Jewish Women Philosophers of First-Century AlexandriaPhilo's 'Therapeutae' Reconsidered$
Users without a subscription are not able to see the full content.

Joan E. Taylor

Print publication date: 2006

Print ISBN-13: 9780199291410

Published to Oxford Scholarship Online: September 2011

DOI: 10.1093/acprof:oso/9780199291410.001.0001

Show Summary Details
Page of

PRINTED FROM OXFORD SCHOLARSHIP ONLINE (oxford.universitypressscholarship.com). (c) Copyright Oxford University Press, 2021. All Rights Reserved. An individual user may print out a PDF of a single chapter of a monograph in OSO for personal use. date: 15 October 2021



(p.341) Conclusion
Jewish Women Philosophers of First-Century Alexandria

Joan E. Taylor (Contributor Webpage)

Oxford University Press

Since the discovery of the Dead Sea Scrolls, the elusive Therapeutae have sometimes been read through a different lens, and configured as a branch of the better known Essene school of Judaea, anomalies explained away by their being an Alexandrian branch of the school, or by Philo's twists on sources describing Essenes. This study has reconfigured the Therapeutae as one of the ascetic, contemplative groups that formed part of the philosophical school of Jewish allegorical exegesis in first-century Alexandria. The Therapeutae are illustrative of one of these groups: the extreme allegorizers. Philo chose to present this particular group as indicative of the virtue of the Jews to an audience of Romans, in Rome, during the course of his representations there in 41 CE. He differed with this group regarding the praxis of Jewish law, calendar, asceticism of the young, and celibacy, and was uncomfortable about the women. This study has rested on issues of women and gender in the rhetoric of De Vita Contemplativa and in the group to which Contempl. points.

Keywords:   Philo, De Vita Contemplativa, Essenes, Therapeutae, Alexandria, extreme allegorizers, Jews, asceticism, celibacy, women

Oxford Scholarship Online requires a subscription or purchase to access the full text of books within the service.
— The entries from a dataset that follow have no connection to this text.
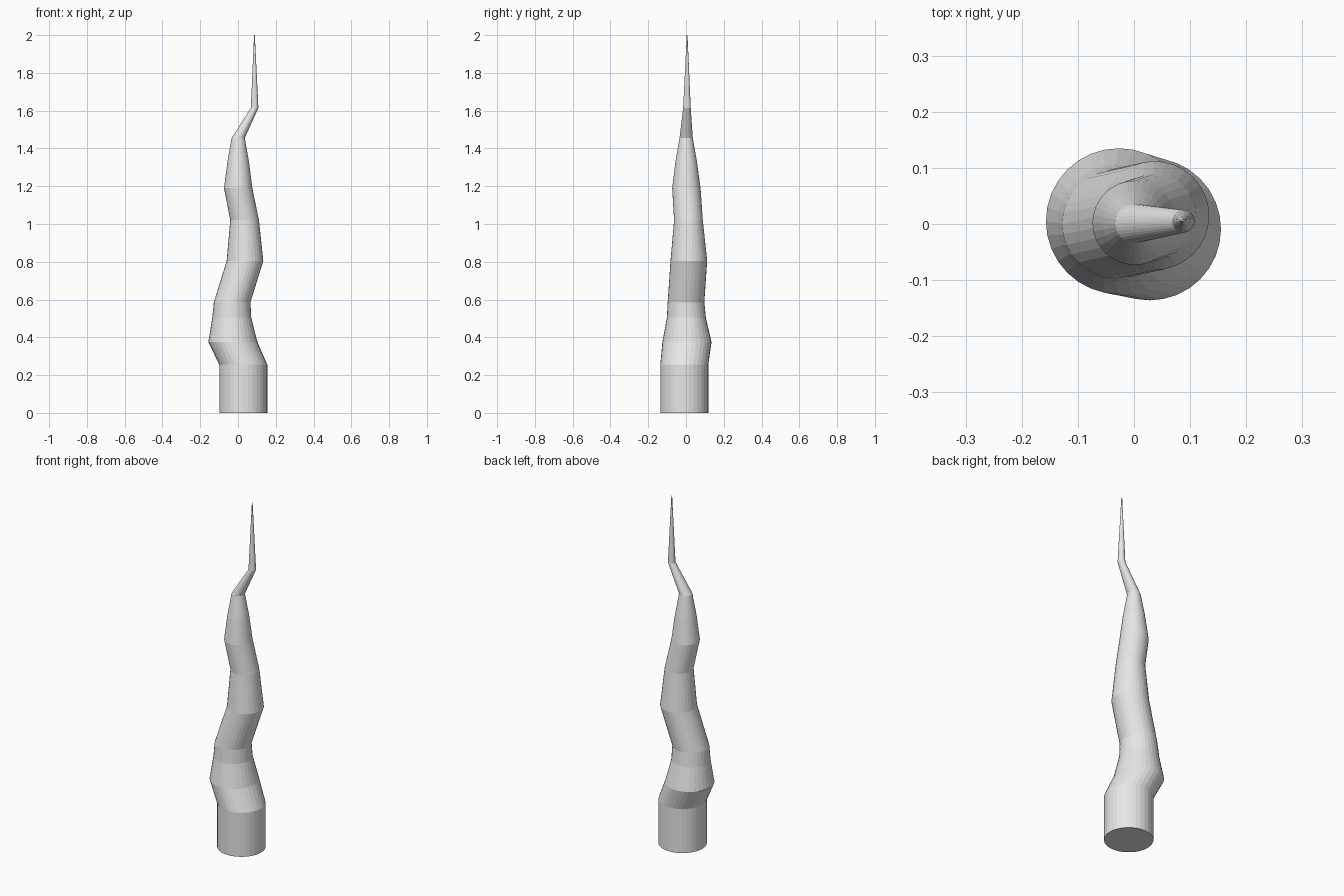
import bpy, bmesh, math

if "Cube" in bpy.data.objects:
    bpy.data.objects.remove(bpy.data.objects["Cube"])

SIDES = 32

# Horizontal cross-sections: centre x, centre y, height, radius
RINGS = [
    (0.028, -0.009, 0.0, 0.127),
    (0.028, -0.009, 0.255, 0.127),
    (-0.027, 0.005, 0.375, 0.130),
    (-0.033, 0.002, 0.505, 0.103),
    (-0.031, 0.0, 0.585, 0.097),
    (0.037, 0.015, 0.805, 0.097),
    (0.035, 0.013, 1.02, 0.076),
    (0.001, 0.002, 1.19, 0.075),
    (0.001, 0.001, 1.33, 0.057),
    (0.001, 0.001, 1.455, 0.035),
    (0.088, 0.005, 1.615, 0.020),
    (0.087, 0.006, 2.0, 0.002),
]

grey = bpy.data.materials.new("light_grey")
grey.diffuse_color = (0.8, 0.8, 0.8, 1)
grey.use_nodes = True
grey.node_tree.nodes["Principled BSDF"].inputs["Base Color"].default_value = grey.diffuse_color

# Crooked tapering spike, lofted through the rings and capped at both ends
bm = bmesh.new()
loops = []
for cx, cy, z, r in RINGS:
    angles = [2 * math.pi * i / SIDES for i in range(SIDES)]
    loops.append([bm.verts.new((cx + r * math.cos(a), cy + r * math.sin(a), z))
                  for a in angles])
for low, high in zip(loops, loops[1:]):
    for i in range(SIDES):
        j = (i + 1) % SIDES
        bm.faces.new((low[i], low[j], high[j], high[i]))
bm.faces.new(loops[0][::-1])
bm.faces.new(loops[-1])

mesh = bpy.data.meshes.new("crooked_spike")
bm.to_mesh(mesh)
bm.free()
mesh.materials.append(grey)
spike = bpy.data.objects.new("crooked_spike", mesh)
bpy.context.collection.objects.link(spike)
Public users can however freely search the site and view the abstracts and keywords for each book and chapter.

Please, subscribe or login to access full text content.

If you think you should have access to this title, please contact your librarian.

To troubleshoot, please check our FAQs , and if you can't find the answer there, please contact us .